Though he lives just 400 feet from the heart of downtown New Canaan, Mark Noonan of St. John’s Place said he rarely walks into the heart of our village. Based on his own experience, Noonan said during a Planning and Zoning Commission meeting Tuesday night that it’s a mistake to think erecting multi-level residential buildings in areas such as nearby Grove Street—for older town residents seeking smaller housing in town, say—would lead to those same people walking into town. While Noonan praised the focus of a proposed Plan of Conservation and Development or “POCD” on areas such as downtown parking and preserving our village’s character, he added, “The height is such a sensitive issue.”

“Opening the door at all to height changes I think is really harmful to the town because it encourages greater density, greater packing and there’s always losers and winners when height restrictions change,” Noonan said during a final public hearing on the POCD, held in the Sturgess Room of the New Canaan Nature Center’s Visitors Center. “And certainly it can dramatically change the town character.”

The updated POCD—an advisory, state-mandated planning document designed to guide generally the future of development in the community (as opposed to a set of regulations that determine what must or must not happen)—has been in development since last year.

Letter: Seeking Clarification in Plan of Conservation and Development

Dear Editor:

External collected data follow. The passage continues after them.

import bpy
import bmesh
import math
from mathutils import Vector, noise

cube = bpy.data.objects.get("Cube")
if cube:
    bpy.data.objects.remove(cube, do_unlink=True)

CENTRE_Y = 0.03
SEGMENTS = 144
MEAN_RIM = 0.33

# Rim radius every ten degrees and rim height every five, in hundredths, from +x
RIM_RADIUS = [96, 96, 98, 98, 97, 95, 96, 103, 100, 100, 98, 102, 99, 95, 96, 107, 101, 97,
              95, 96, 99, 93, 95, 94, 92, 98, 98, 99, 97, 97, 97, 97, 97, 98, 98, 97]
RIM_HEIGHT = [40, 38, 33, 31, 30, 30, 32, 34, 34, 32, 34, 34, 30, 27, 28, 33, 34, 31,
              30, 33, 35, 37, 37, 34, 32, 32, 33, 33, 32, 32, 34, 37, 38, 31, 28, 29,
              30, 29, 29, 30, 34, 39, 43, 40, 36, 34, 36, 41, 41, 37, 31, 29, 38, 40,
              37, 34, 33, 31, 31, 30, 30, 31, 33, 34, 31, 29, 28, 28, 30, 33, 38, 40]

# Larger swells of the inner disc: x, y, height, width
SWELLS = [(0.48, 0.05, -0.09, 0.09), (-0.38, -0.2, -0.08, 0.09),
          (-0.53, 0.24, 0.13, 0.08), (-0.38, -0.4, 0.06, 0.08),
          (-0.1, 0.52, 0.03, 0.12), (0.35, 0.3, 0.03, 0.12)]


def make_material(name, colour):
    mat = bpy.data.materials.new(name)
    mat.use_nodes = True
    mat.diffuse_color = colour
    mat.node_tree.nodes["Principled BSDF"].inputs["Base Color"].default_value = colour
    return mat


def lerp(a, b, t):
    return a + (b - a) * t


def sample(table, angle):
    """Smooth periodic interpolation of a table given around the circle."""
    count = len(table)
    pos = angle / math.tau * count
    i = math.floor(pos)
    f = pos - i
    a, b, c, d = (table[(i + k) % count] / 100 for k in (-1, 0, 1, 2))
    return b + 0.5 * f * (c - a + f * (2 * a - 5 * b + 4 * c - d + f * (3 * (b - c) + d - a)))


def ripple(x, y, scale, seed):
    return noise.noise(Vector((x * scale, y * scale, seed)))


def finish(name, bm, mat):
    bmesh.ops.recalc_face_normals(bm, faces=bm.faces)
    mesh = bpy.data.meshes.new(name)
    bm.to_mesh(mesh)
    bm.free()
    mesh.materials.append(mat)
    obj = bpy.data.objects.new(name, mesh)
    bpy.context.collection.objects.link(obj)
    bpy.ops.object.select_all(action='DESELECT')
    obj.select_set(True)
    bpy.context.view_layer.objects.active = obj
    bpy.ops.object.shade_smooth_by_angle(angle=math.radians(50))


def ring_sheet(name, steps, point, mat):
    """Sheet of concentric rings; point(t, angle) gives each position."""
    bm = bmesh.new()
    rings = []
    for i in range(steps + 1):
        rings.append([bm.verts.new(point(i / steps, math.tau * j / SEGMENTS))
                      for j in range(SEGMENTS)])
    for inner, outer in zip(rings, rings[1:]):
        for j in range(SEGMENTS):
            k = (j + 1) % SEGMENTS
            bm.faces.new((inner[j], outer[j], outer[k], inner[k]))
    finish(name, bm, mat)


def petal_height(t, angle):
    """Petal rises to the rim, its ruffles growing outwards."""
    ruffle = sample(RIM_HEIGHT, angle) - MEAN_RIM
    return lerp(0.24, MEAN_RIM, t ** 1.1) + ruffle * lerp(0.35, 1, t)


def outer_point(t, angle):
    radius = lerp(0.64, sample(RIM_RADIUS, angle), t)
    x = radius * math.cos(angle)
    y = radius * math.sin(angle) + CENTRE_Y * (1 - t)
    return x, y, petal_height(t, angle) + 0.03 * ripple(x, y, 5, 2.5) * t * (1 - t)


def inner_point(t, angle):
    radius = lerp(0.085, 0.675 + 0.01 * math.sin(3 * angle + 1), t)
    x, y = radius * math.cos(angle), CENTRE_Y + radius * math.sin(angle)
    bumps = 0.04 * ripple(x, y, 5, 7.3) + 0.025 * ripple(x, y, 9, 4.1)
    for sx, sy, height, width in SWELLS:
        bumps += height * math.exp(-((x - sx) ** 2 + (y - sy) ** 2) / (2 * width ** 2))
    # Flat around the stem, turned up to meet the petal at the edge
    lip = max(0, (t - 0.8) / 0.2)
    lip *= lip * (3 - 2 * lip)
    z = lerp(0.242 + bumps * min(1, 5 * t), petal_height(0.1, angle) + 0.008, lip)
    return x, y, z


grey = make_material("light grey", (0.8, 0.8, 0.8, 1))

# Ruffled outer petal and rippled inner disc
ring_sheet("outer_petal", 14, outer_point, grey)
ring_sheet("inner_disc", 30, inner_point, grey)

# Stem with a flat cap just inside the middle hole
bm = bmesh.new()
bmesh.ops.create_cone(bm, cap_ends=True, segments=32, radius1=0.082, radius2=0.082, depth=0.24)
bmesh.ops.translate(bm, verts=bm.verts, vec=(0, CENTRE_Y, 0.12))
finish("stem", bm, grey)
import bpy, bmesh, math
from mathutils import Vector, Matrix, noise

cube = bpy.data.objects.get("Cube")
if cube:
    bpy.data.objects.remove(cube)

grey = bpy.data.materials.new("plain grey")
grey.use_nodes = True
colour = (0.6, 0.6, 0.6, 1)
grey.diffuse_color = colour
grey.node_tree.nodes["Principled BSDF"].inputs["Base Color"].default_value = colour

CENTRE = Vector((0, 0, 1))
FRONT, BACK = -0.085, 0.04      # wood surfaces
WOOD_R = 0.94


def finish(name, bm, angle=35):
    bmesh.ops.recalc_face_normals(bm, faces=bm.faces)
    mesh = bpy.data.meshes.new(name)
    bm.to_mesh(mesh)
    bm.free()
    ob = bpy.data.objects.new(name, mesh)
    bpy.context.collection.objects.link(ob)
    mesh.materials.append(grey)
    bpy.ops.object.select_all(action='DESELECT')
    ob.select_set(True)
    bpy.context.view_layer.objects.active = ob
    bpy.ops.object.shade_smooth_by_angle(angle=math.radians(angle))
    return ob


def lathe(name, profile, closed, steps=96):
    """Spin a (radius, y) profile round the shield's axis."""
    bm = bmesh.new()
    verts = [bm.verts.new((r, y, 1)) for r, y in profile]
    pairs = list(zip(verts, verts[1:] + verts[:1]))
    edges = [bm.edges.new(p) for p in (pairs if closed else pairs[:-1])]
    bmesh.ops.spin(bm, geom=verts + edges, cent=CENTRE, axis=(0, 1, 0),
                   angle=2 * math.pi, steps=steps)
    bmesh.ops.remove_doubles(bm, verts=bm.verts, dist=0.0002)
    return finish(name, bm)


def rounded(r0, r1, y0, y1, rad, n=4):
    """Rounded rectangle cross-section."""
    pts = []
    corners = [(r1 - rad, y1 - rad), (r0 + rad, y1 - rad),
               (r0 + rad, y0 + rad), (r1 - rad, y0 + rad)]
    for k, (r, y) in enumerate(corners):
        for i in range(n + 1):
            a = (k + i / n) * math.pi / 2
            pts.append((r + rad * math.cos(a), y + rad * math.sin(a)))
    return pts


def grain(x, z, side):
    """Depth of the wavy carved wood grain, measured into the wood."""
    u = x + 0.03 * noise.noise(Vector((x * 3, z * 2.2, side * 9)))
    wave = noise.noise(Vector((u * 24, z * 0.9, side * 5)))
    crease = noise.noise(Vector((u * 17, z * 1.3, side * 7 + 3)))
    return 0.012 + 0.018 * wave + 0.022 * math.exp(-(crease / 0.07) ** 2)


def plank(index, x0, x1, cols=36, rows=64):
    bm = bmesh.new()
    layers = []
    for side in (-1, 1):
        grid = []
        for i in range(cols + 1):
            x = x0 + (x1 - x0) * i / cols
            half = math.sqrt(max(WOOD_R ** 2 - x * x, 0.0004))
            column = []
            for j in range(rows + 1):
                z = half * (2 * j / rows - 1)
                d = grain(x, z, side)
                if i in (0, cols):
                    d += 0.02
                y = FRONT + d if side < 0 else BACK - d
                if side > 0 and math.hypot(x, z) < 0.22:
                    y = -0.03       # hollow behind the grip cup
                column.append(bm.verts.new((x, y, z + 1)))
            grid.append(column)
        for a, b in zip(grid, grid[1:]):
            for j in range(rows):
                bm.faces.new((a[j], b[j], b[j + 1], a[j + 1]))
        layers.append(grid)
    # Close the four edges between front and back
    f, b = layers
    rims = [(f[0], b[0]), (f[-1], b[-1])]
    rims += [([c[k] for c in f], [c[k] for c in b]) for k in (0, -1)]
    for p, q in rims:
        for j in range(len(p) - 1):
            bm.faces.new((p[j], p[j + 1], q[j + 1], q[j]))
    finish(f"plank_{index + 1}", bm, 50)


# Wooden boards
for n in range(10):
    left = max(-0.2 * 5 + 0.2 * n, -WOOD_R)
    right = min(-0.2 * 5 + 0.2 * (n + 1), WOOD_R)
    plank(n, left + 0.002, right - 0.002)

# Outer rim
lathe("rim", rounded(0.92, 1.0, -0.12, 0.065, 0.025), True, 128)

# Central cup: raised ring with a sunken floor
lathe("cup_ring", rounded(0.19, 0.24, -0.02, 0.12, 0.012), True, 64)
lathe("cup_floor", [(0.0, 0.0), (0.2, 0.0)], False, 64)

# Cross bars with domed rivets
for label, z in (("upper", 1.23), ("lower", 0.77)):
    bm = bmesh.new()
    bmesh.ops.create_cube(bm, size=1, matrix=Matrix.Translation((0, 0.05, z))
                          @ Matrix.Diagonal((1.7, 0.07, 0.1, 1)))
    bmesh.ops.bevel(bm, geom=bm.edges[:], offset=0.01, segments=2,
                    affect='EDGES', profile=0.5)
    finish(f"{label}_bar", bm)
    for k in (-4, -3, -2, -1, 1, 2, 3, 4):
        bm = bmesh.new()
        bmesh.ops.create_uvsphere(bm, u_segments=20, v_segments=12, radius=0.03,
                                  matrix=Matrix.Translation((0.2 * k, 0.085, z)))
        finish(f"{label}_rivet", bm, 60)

One important zoning change in the 2014 “Plan of [Conservation and] Development” is still not clarified by P&Z in its language & use: “Planned Development Districts” or “institutional use of land in residential areas” such as: YMCA, St. Lukes, Silver Hill, Jelliff Mill, etc.  This is about to be approved in the Plan of Development for the obvious reason that it’s meant to be applied in the future – but the ramifications are not clear.  If it was never intended to be used – why put it in? What needs greater clarification is the legal affect on neighbors and interested parties versus advantages for the Town. Does it reduce the bargaining power of neighbors by insulating P&Z from future court actions? Once a district is designated under the new zone, P&Z can freeze the district (YMCA, Jelliff Mill, etc.) in place.  However, at their discretion P&Z can then either keep it frozen or opt to expand it. Apparently, P&Z is then insulated from legal action in the courts which appears to limit neighbor’s options.  This would also mean that even if public meetings for input are held before the expansion – the new zone will not compel the P&Z to take any particular action on behalf of the neighbors.